After locating "bm = bmesh.new()" in the listing below, copy that line and each one after it exactly, ending with the line that has "obj = bpy.data.objects.new(name, mesh)".
*** Opening Records ***
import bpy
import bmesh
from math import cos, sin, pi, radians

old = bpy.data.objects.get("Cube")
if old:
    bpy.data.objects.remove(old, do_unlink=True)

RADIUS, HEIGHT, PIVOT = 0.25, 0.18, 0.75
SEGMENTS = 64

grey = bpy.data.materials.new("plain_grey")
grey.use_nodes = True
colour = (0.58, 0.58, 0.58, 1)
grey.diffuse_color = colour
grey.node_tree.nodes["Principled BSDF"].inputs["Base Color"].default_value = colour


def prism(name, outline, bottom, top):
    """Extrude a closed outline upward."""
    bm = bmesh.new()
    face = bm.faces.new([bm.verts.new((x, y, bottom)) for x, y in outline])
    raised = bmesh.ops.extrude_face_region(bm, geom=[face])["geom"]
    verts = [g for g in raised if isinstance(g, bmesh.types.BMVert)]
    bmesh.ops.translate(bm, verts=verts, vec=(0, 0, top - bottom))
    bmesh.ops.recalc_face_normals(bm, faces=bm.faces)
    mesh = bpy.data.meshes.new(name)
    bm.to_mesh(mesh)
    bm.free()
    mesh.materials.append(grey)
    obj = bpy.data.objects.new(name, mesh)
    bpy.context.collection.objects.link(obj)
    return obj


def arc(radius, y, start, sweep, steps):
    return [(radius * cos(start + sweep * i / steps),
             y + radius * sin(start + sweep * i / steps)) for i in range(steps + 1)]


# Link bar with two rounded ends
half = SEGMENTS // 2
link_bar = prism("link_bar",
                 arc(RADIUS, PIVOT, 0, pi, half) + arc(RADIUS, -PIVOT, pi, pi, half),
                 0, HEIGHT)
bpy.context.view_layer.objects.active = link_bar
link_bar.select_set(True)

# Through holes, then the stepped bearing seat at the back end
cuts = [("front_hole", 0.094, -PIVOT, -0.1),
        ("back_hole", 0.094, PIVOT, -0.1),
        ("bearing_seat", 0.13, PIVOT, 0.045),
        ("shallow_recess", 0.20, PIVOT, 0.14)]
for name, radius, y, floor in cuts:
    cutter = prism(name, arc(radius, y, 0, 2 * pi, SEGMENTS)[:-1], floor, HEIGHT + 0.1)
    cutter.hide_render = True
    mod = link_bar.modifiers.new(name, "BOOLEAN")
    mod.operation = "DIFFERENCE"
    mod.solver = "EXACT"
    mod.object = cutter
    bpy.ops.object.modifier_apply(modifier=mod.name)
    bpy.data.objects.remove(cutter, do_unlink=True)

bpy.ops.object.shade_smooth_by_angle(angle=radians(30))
*** Closing Records ***
* [Answer to the exercise]:
    bm = bmesh.new()
    face = bm.faces.new([bm.verts.new((x, y, bottom)) for x, y in outline])
    raised = bmesh.ops.extrude_face_region(bm, geom=[face])["geom"]
    verts = [g for g in raised if isinstance(g, bmesh.types.BMVert)]
    bmesh.ops.translate(bm, verts=verts, vec=(0, 0, top - bottom))
    bmesh.ops.recalc_face_normals(bm, faces=bm.faces)
    mesh = bpy.data.meshes.new(name)
    bm.to_mesh(mesh)
    bm.free()
    mesh.materials.append(grey)
    obj = bpy.data.objects.new(name, mesh)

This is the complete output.